(Source records)

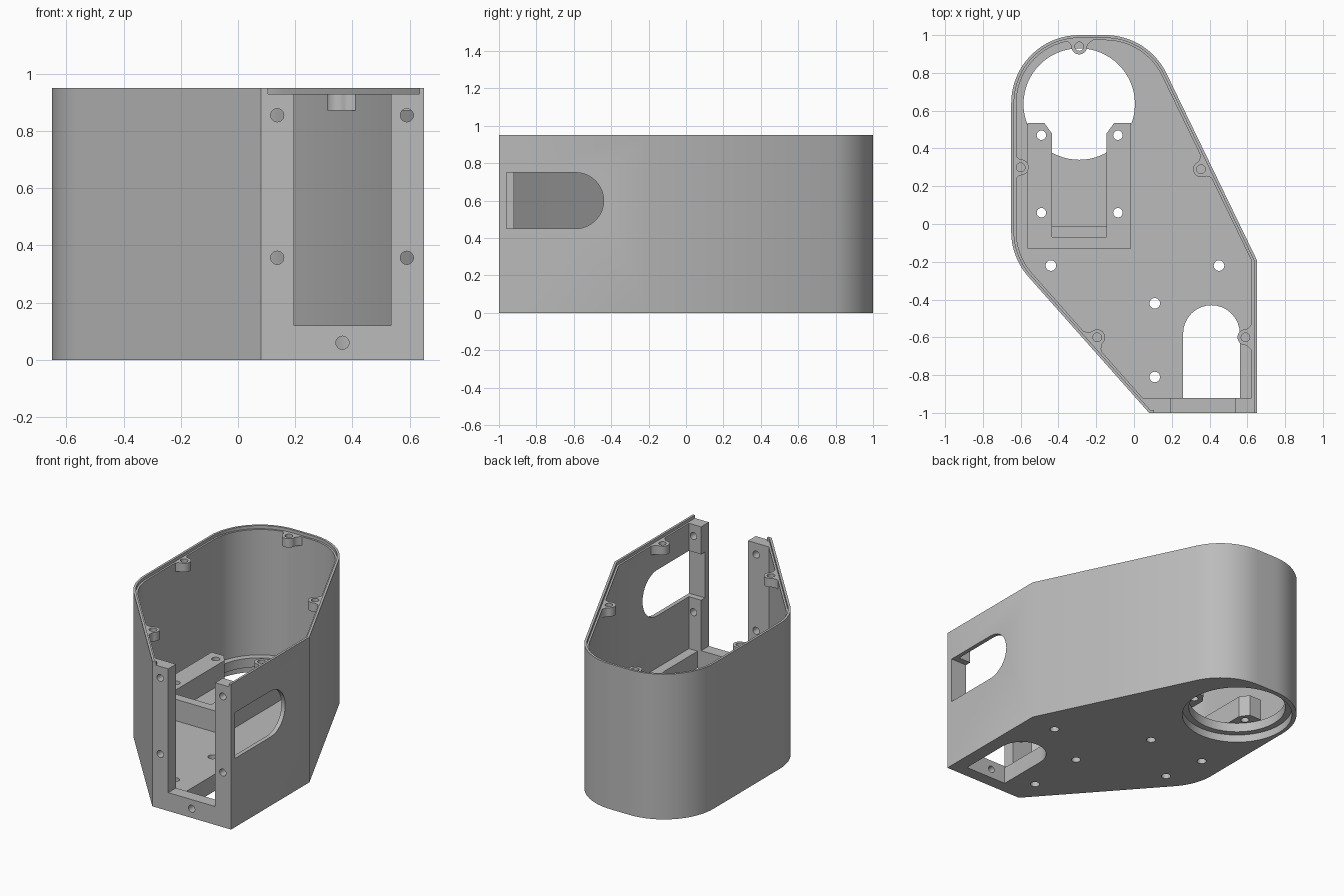
import bpy, bmesh
from math import sin, cos, radians
from mathutils import Vector

if "Cube" in bpy.data.objects:
    bpy.data.objects.remove(bpy.data.objects["Cube"])

HEIGHT, LEDGE, FLOOR, SILL = 0.95, 0.93, 0.11, 0.12
FRAME_BACK = -0.92

grey = bpy.data.materials.new("plain grey")
grey.use_nodes = True
grey.diffuse_color = (0.5, 0.5, 0.5, 1)
grey.node_tree.nodes["Principled BSDF"].inputs["Base Color"].default_value = (0.5, 0.5, 0.5, 1)


def arc(cx, cy, r, start, end, steps=16):
    angles = [radians(start + (end - start) * i / steps) for i in range(steps + 1)]
    return [(cx + r * cos(a), cy + r * sin(a)) for a in angles]


def circle(cx, cy, r, steps=32):
    return arc(cx, cy, r, 0, 360, steps)[:-1]


def box(x0, x1, y0, y1):
    return [(x0, y0), (x1, y0), (x1, y1), (x0, y1)]


def inset(points, d, front=None):
    """Move each edge of a counter-clockwise outline inward; the front edge may differ."""
    pts = [Vector(p) for p in points]
    lines = []
    for i, p in enumerate(pts):
        t = (pts[(i + 1) % len(pts)] - p).normalized()
        depth = front if front and i == 0 else d
        lines.append((p + Vector((-t.y, t.x)) * depth, t))
    result = []
    for i, (p, t) in enumerate(lines):
        q, s = lines[i - 1]
        cross = s.x * t.y - s.y * t.x
        w = p - q
        k = (w.x * t.y - w.y * t.x) / cross if abs(cross) > 1e-5 else w.dot(s)
        result.append(tuple(q + s * k))
    return result


def loft(name, rings):
    """Closed solid through (outline, height) rings."""
    bm = bmesh.new()
    loops = [[bm.verts.new((x, y, z)) for x, y in ring] for ring, z in rings]
    for a, b in zip(loops, loops[1:]):
        for i in range(len(a)):
            j = (i + 1) % len(a)
            bm.faces.new((a[i], a[j], b[j], b[i]))
    bm.faces.new(loops[0][::-1])
    bm.faces.new(loops[-1])
    bmesh.ops.recalc_face_normals(bm, faces=bm.faces)
    mesh = bpy.data.meshes.new(name)
    bm.to_mesh(mesh)
    bm.free()
    mesh.materials.append(grey)
    ob = bpy.data.objects.new(name, mesh)
    bpy.context.collection.objects.link(ob)
    return ob


def prism(name, outline, low, high, axis="z"):
    ob = loft(name, [(outline, low), (outline, high)])
    for v in ob.data.vertices:
        a, b, c = v.co
        v.co = {"z": (a, b, c), "x": (c, a, b), "y": (a, c, b)}[axis]
    bm = bmesh.new()
    bm.from_mesh(ob.data)
    bmesh.ops.recalc_face_normals(bm, faces=bm.faces)
    bm.to_mesh(ob.data)
    bm.free()
    return ob


def cut(ob, cutters):
    """Subtract the cutters, keep the result and discard the helpers."""
    for c in cutters:
        c.hide_render = True
        mod = ob.modifiers.new("cut", "BOOLEAN")
        mod.operation, mod.solver, mod.object = "DIFFERENCE", "EXACT", c
    graph = bpy.context.evaluated_depsgraph_get()
    mesh = bpy.data.meshes.new_from_object(ob.evaluated_get(graph))
    ob.modifiers.clear()
    ob.data = mesh
    for c in cutters:
        bpy.data.objects.remove(c)


# Shell: outer wall, thin rim lip, ledge, cavity and floor
R = 0.36
outline = [(0.08, -1), (0.65, -1), (0.65, -0.19)]
outline += arc(-0.152, 1 - R, R, 25.8, 90)
outline += arc(-0.29, 1 - R, R, 90, 180)
outline += arc(-0.29, -0.04, R, 180, 221.6)
lip = inset(outline, 0.015)
cavity = inset(outline, 0.027, front=1 + FRAME_BACK)
shell = loft("shell", [(outline, 0), (outline, HEIGHT), (lip, HEIGHT),
                       (lip, LEDGE), (cavity, LEDGE), (cavity, FLOOR)])

bracket_holes = [(x, y) for x in (-0.49, -0.085) for y in (0.06, 0.47)]
floor_holes = [(-0.44, -0.22), (0.45, -0.22), (0.11, -0.42), (0.11, -0.81)]
frame_holes = [(x, z) for x in (0.137, 0.59) for z in (0.357, 0.855)] + [(0.365, 0.06)]

cutters = [
    # front opening and the gap in the rim above the posts
    prism("cut_front", box(0.195, 0.535, SILL, 1.2), -1.1, FRAME_BACK + 0.01, "y"),
    prism("cut_rim", box(0.105, 0.635, -1.1, FRAME_BACK), LEDGE, 1.2),
    # side window, running into the post
    prism("cut_window", [(-0.96, 0.45)] + arc(-0.59, 0.6, 0.15, -90, 90) + [(-0.96, 0.75)],
          0.45, 0.8, "x"),
    # arched floor slot
    prism("cut_slot", [(0.26, FRAME_BACK), (0.56, FRAME_BACK)]
          + arc(0.41, -0.58, 0.15, 0, 180), -0.1, FLOOR + 0.05),
    # round floor opening with a wider recess underneath
    prism("cut_round", circle(-0.29, 0.635, 0.295, 64), -0.1, 0.2),
    prism("cut_recess", circle(-0.29, 0.635, 0.335, 64), -0.1, 0.05),
]
cutters += [prism("cut_hole", circle(x, y, 0.028), -0.1, 0.2)
            for x, y in floor_holes + bracket_holes[::2]]
cutters += [prism("cut_screw", circle(x, z, 0.023), -1.1, -0.88, "y") for x, z in frame_holes]
cut(shell, cutters)

# U-shaped mounting bracket on the floor
bracket_shape = [(-0.565, -0.13), (-0.015, -0.13), (-0.015, 0.535), (-0.105, 0.535),
                 (-0.145, 0.48), (-0.145, -0.07), (-0.435, -0.07), (-0.435, 0.48),
                 (-0.475, 0.535), (-0.565, 0.535)]
bracket = prism("mounting_bracket", bracket_shape, FLOOR, 0.25)
cut(bracket, [prism("cut_hole", circle(x, y, 0.025), 0, 0.4) for x, y in bracket_holes])
step = prism("bracket_step", box(-0.435, -0.145, -0.07, -0.01), FLOOR, 0.18)
parts = [shell, bracket, step]

# Screw bosses under the rim: position and the direction of the wall they join
bosses = [(-0.29, 0.94, 90), (-0.6, 0.3, 180), (0.355, 0.29, 25.8),
          (-0.195, -0.6, 221.6), (0.59, -0.6, 0)]
for n, (x, y, angle) in enumerate(bosses, 1):
    local = [(0.04, -0.085), (0.025, -0.06), (0.01, -0.046)]
    local = [(u, -v) for u, v in local] + arc(0, 0, 0.042, 90, 270) + local[::-1]
    c, s = cos(radians(angle)), sin(radians(angle))
    shape = [(x + u * c - v * s, y + u * s + v * c) for u, v in local]
    boss = prism(f"screw_boss_{n}", shape, 0.872, LEDGE)
    cut(boss, [prism("cut_hole", circle(x, y, 0.023), 0.8, 1)])
    parts.append(boss)

# Smooth curved walls, crisp edges
bpy.ops.object.select_all(action="DESELECT")
for ob in parts:
    ob.select_set(True)
bpy.context.view_layer.objects.active = shell
bpy.ops.object.shade_smooth_by_angle(angle=radians(30))
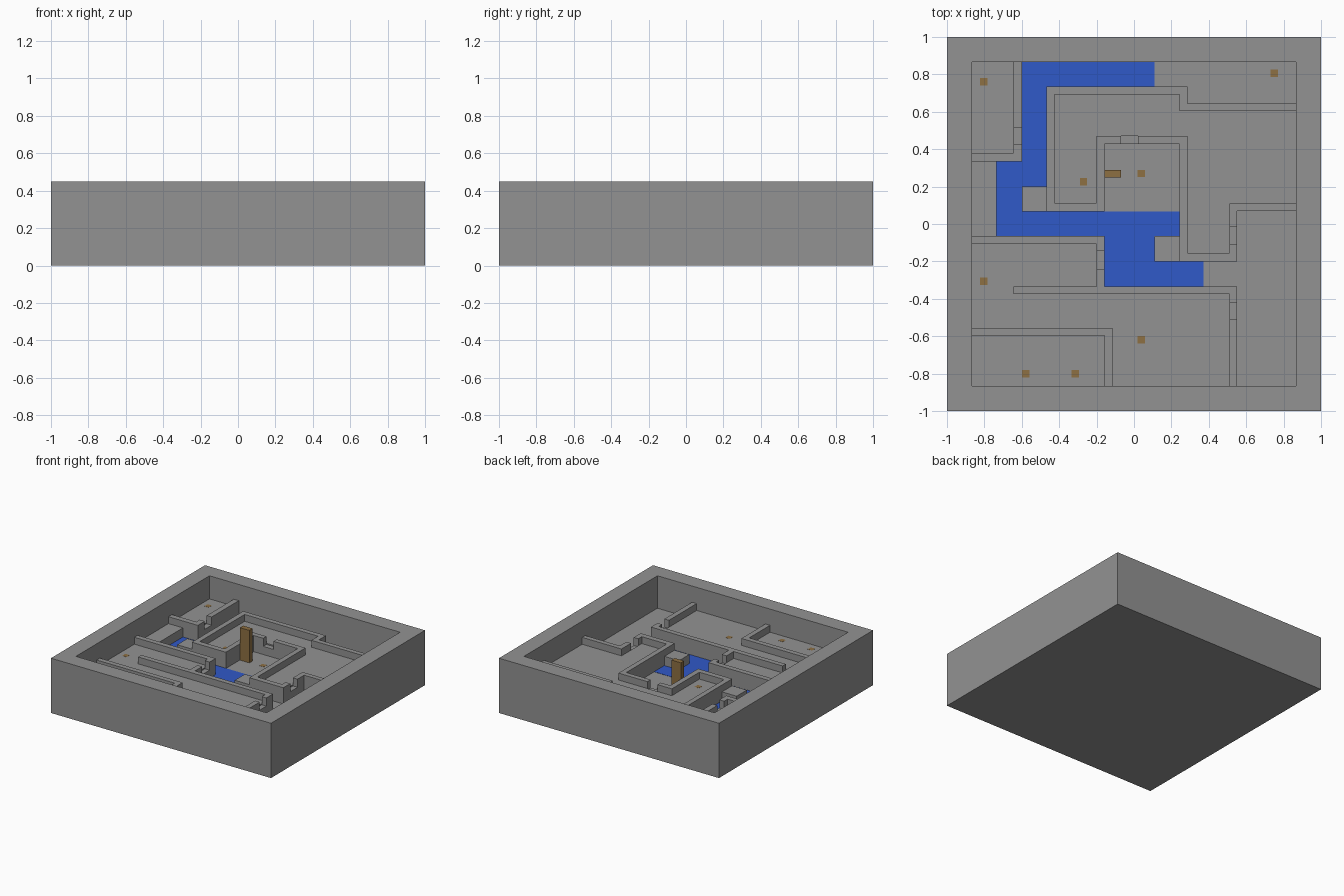
import bpy
import bmesh

old = bpy.data.objects.get("Cube")
if old:
    bpy.data.objects.remove(old, do_unlink=True)

CELL = 2 / 15
TOP = 0.45
WALL_TOP = TOP - CELL
FLOOR = WALL_TOP - CELL
GROUND = 0.26
INNER = 1 - CELL


def material(name, rgb):
    mat = bpy.data.materials.new(name)
    mat.use_nodes = True
    mat.diffuse_color = (*rgb, 1)
    mat.node_tree.nodes["Principled BSDF"].inputs["Base Color"].default_value = (*rgb, 1)
    return mat


stone = material("grey_stone", (0.29, 0.29, 0.29))
water = material("blue_water", (0.03, 0.1, 0.58))
wood = material("brown_wood", (0.27, 0.16, 0.055))


def finish(name, bm, mat):
    mesh = bpy.data.meshes.new(name)
    bm.to_mesh(mesh)
    bm.free()
    mesh.materials.append(mat)
    obj = bpy.data.objects.new(name, mesh)
    bpy.context.collection.objects.link(obj)
    return obj


def boxes(name, rects, low, high, mat):
    """One object of upright boxes, each given as left, right, front, back."""
    bm = bmesh.new()
    for left, right, front, back in rects:
        verts = bmesh.ops.create_cube(bm, size=1)["verts"]
        for v in verts:
            v.co.x = right if v.co.x > 0 else left
            v.co.y = back if v.co.y > 0 else front
            v.co.z = high if v.co.z > 0 else low
    return finish(name, bm, mat)


# Base tray: a block whose top is inset and pushed down to the channel floor
bm = bmesh.new()
bmesh.ops.create_cube(bm, size=2)
for v in bm.verts:
    v.co.z = TOP if v.co.z > 0 else 0
bm.normal_update()
lid = [f for f in bm.faces if f.normal.z > 0.5]
bmesh.ops.inset_region(bm, faces=lid, thickness=CELL, use_even_offset=True)
rim = bmesh.ops.extrude_face_region(bm, geom=lid)
bmesh.ops.delete(bm, geom=lid, context="FACES")
for v in rim["geom"]:
    if isinstance(v, bmesh.types.BMVert):
        v.co.z = FLOOR
bmesh.ops.recalc_face_normals(bm, faces=bm.faces)
finish("base_tray", bm, stone)

# Raised ground of the rooms; the channel stays low
boxes("left_ground", [
    (-INNER, -0.645, 0.38, INNER),
    (-INNER, -0.735, -0.065, 0.335),
    (-INNER, -0.2, -0.333, -0.108),
    (-INNER, -0.645, -0.375, -0.333),
], FLOOR, GROUND, stone)

boxes("front_ground", [
    (-INNER, 0.51, -0.555, -0.375),
    (-INNER, -0.157, -INNER, -0.597),
    (-0.115, 0.51, -INNER, -0.555),
], FLOOR, GROUND, stone)

boxes("back_ground", [
    (-0.425, -0.2, 0.112, 0.693),
    (-0.2, 0.243, 0.47, 0.693),
    (0.243, 0.285, 0.47, 0.605),
    (0.285, INNER, 0.11, 0.605),
    (0.285, 0.51, -0.155, 0.11),
], FLOOR, GROUND, stone)

# Square ledges standing beside the channel
boxes("channel_ledges", [
    (-0.6, -0.467, 0.067, 0.2),
    (0.11, 0.243, -0.2, -0.067),
], FLOOR, GROUND, stone)

# Door sills, one step below the rooms
boxes("door_sills", [
    (-0.645, -0.6, 0.425, 0.515),
    (-0.07, 0.022, 0.428, 0.47),
    (0.51, 0.552, -0.11, -0.015),
    (-0.2, -0.157, -0.24, -0.145),
    (0.51, 0.552, -0.507, -0.42),
], FLOOR, GROUND - 0.01, stone)

# Low partition walls, with doorways left open
boxes("back_left_room_walls", [
    (-INNER, -0.645, 0.335, 0.38),
    (-0.645, -0.6, 0.335, 0.425),
    (-0.645, -0.6, 0.515, INNER),
], FLOOR, WALL_TOP, stone)

boxes("back_corridor_walls", [
    (0.285, INNER, 0.605, 0.645),
    (0.243, 0.285, 0.605, 0.735),
    (-0.425, 0.243, 0.693, 0.735),
    (-0.467, -0.425, 0.067, 0.735),
    (-0.425, -0.2, 0.067, 0.112),
], FLOOR, WALL_TOP, stone)

boxes("centre_room_walls", [
    (-0.2, -0.157, 0.067, 0.47),
    (-0.157, -0.07, 0.428, 0.47),
    (0.022, 0.243, 0.428, 0.47),
    (0.243, 0.285, -0.2, 0.47),
], FLOOR, WALL_TOP, stone)

boxes("right_room_walls", [
    (0.285, 0.51, -0.2, -0.155),
    (0.51, 0.552, -0.2, -0.11),
    (0.51, 0.552, -0.015, 0.11),
    (0.552, INNER, 0.07, 0.11),
], FLOOR, WALL_TOP, stone)

boxes("left_room_walls", [
    (-INNER, -0.2, -0.108, -0.065),
    (-0.2, -0.157, -0.145, -0.065),
    (-0.2, -0.157, -0.333, -0.24),
    (-0.645, 0.51, -0.375, -0.333),
], FLOOR, WALL_TOP, stone)

boxes("front_room_walls", [
    (0.51, 0.552, -0.42, -0.333),
    (0.51, 0.552, -INNER, -0.507),
    (-INNER, -0.157, -0.597, -0.555),
    (-0.157, -0.115, -INNER, -0.555),
], FLOOR, WALL_TOP, stone)

# Water as thin plates on the channel floor
boxes("water_channel", [
    (-0.467, 0.11, 0.735, INNER),
    (-0.6, -0.467, 0.2, INNER),
    (-0.735, -0.6, -0.065, 0.335),
    (-0.6, 0.243, -0.065, 0.067),
    (-0.157, 0.11, -0.2, -0.065),
    (-0.157, 0.372, -0.333, -0.2),
], FLOOR - 0.002, FLOOR + 0.002, water)

# Tall door slab
boxes("tall_door", [(-0.157, -0.07, 0.248, 0.29)], FLOOR, TOP, wood)


# Small flush floor markers
def markers(name, spots, level):
    half = 0.02
    boxes(name, [(x - half, x + half, y - half, y + half) for x, y in spots],
          level - 0.002, level + 0.001, wood)


markers("room_markers", [(-0.803, 0.76), (-0.27, 0.225), (-0.803, -0.307),
                         (0.04, -0.618), (-0.58, -0.8), (-0.313, -0.8)], GROUND)
markers("channel_markers", [(0.75, 0.805), (0.04, 0.27)], FLOOR)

**Aim of the task:** Scan the lines above for the word "outline" and copy every one where it occurs.

**Your response:**
    """Move each edge of a counter-clockwise outline inward; the front edge may differ."""
    """Closed solid through (outline, height) rings."""
def prism(name, outline, low, high, axis="z"):
    ob = loft(name, [(outline, low), (outline, high)])
outline = [(0.08, -1), (0.65, -1), (0.65, -0.19)]
outline += arc(-0.152, 1 - R, R, 25.8, 90)
outline += arc(-0.29, 1 - R, R, 90, 180)
outline += arc(-0.29, -0.04, R, 180, 221.6)
lip = inset(outline, 0.015)
cavity = inset(outline, 0.027, front=1 + FRAME_BACK)
shell = loft("shell", [(outline, 0), (outline, HEIGHT), (lip, HEIGHT),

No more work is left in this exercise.